In a newly released security advisory concerning the recently discovered flaw in Excel, Microsoft explains the measures that users can take to protect themselves until a patch is released. Users of Excel 2003, Excel Viewer 2003, Excel 2002, Excel 2000, Microsoft Excel 2004 for Mac, and Microsoft Excel v.X for Mac are affected by the flaw.
In addition to general measures, such as blocking Excel file attachments and e-mails on e-mail servers or removing all Excel links with Excel documents in the registry, Microsoft suggests that users disable Repair Mode in Excel. To do so, access rights in Windows XP need to be modified in the registry key HKEY_CURRENT_USER\Software\Microsoft\Office\11.0\Excel\Resiliency.
If this key does not exist, it needs to be created. Right-click on the key in the Registry editor to open the content menu and select the item "Security". Then, uncheck the option "Inherit from parent the permission entries that apply to child objects. Include these with entries explicitly defined here" option in the Advanced window. In the dialog that then appears with the options "Copy", "Remove" and "Cancel", select "Remove". Access to the key is then blocked for everyone, and this also disables Repair Mode. After this, the zero-day exploit will no longer work.
Before you make these changes, you should back up your system or at least set a system restore point, because accidental changes made in registry keys can prevent Windows from working correctly. It may, however, be easier simply to switch temporarily or permanently to an alternative office software suite such as OpenOffice.

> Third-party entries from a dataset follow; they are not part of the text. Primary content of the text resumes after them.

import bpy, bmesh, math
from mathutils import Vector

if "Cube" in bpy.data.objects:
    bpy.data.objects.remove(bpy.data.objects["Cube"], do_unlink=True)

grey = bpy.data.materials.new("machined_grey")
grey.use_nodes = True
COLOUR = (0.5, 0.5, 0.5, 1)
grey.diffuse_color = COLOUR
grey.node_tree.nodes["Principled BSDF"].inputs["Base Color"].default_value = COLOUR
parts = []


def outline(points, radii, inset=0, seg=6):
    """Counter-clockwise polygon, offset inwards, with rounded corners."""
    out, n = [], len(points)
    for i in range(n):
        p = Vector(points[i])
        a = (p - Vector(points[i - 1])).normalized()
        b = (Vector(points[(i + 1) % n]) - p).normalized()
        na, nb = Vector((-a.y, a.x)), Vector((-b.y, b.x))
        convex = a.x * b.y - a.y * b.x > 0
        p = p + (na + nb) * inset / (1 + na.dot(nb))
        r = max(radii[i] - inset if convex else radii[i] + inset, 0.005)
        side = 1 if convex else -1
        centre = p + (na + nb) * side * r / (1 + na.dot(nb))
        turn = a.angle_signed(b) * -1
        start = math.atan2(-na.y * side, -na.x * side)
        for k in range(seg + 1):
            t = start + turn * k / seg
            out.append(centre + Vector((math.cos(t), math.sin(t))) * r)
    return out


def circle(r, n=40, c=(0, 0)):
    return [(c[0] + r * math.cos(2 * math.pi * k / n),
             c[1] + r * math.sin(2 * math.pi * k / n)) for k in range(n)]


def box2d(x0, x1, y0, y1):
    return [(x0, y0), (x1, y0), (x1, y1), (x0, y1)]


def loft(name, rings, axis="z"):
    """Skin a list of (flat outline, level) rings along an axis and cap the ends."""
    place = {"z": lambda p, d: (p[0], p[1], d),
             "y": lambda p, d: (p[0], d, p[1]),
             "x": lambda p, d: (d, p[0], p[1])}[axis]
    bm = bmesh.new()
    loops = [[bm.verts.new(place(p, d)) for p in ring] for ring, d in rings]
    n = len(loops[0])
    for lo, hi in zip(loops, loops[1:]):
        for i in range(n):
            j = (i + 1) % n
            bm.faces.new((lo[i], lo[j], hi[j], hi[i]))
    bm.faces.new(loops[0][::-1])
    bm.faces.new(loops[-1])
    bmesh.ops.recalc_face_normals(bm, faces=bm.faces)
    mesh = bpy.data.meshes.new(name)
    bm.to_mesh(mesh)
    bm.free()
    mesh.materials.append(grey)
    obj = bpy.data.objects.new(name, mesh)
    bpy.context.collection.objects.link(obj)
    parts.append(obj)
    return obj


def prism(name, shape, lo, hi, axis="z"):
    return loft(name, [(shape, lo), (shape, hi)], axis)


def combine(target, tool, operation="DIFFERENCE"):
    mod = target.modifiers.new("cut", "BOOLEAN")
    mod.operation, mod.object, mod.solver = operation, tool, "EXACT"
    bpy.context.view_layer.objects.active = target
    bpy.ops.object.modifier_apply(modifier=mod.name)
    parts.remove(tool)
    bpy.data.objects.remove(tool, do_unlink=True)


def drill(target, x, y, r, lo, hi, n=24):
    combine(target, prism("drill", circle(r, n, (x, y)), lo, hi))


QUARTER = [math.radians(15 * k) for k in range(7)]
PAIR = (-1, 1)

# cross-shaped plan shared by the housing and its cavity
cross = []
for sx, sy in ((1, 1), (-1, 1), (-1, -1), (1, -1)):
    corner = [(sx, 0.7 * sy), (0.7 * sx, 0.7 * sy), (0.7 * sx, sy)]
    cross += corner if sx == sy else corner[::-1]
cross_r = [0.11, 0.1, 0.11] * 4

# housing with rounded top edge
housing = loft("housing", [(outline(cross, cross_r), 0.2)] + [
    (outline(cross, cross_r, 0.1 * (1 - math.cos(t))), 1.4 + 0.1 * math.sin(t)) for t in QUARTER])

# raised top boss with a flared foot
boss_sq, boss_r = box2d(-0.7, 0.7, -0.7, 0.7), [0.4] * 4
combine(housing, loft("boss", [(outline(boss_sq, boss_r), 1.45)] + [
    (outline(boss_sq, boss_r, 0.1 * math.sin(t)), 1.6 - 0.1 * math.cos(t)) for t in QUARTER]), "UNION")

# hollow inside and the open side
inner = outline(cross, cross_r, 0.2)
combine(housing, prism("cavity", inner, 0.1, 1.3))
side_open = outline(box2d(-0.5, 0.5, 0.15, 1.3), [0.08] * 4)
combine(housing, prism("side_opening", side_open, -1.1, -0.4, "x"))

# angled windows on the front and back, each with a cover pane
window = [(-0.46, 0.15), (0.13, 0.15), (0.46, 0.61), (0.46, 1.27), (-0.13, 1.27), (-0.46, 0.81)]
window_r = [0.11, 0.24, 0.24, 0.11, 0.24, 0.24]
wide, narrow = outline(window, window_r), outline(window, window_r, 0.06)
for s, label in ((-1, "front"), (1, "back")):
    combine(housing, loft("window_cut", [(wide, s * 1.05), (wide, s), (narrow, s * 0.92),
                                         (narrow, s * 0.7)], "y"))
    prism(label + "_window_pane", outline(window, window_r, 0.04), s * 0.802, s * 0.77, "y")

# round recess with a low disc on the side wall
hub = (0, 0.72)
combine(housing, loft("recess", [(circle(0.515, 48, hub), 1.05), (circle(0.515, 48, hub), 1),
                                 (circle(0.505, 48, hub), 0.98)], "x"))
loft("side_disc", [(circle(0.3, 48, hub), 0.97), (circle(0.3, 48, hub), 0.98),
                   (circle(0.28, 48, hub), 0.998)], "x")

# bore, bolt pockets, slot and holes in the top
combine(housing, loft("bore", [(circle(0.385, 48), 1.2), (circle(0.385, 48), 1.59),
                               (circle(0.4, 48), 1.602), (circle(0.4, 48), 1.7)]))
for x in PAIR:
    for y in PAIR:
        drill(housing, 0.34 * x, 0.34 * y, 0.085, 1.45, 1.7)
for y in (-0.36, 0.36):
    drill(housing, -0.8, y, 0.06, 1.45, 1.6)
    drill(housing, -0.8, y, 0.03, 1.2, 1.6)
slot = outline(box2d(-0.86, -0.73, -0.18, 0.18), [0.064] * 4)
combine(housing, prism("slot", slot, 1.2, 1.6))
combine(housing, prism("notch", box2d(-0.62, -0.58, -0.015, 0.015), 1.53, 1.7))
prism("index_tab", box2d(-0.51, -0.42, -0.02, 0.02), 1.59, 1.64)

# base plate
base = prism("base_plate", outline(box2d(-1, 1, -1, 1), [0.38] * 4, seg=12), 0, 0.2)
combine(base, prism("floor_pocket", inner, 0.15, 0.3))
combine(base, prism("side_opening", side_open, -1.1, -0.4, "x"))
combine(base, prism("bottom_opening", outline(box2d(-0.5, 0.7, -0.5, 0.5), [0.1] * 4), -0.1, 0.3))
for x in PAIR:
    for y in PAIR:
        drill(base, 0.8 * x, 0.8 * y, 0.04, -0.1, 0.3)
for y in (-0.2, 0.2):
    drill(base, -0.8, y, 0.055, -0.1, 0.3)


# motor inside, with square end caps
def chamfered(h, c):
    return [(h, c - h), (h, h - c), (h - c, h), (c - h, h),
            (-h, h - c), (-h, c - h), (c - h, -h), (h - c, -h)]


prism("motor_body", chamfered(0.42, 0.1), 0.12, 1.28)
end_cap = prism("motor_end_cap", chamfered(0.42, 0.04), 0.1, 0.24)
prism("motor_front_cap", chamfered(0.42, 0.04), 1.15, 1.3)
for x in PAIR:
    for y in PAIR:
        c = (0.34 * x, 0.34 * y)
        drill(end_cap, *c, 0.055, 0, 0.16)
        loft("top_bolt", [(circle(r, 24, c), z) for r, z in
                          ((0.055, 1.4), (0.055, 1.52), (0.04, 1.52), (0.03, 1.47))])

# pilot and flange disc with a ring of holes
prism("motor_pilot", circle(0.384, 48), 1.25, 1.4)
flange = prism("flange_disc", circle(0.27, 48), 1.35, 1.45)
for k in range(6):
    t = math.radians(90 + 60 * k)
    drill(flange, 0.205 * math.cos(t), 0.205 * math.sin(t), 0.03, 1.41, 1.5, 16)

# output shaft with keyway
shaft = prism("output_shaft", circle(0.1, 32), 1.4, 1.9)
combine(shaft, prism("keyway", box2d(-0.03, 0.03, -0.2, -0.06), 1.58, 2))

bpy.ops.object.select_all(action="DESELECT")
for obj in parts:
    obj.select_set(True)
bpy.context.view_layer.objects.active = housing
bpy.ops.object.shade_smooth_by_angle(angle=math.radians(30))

Unfortunately, not all complex templates and documents can be converted smoothly so this option is not feasible for everyone.
- Vulnerability in Excel Could Allow Remote Code Execution, Microsoft's security advisory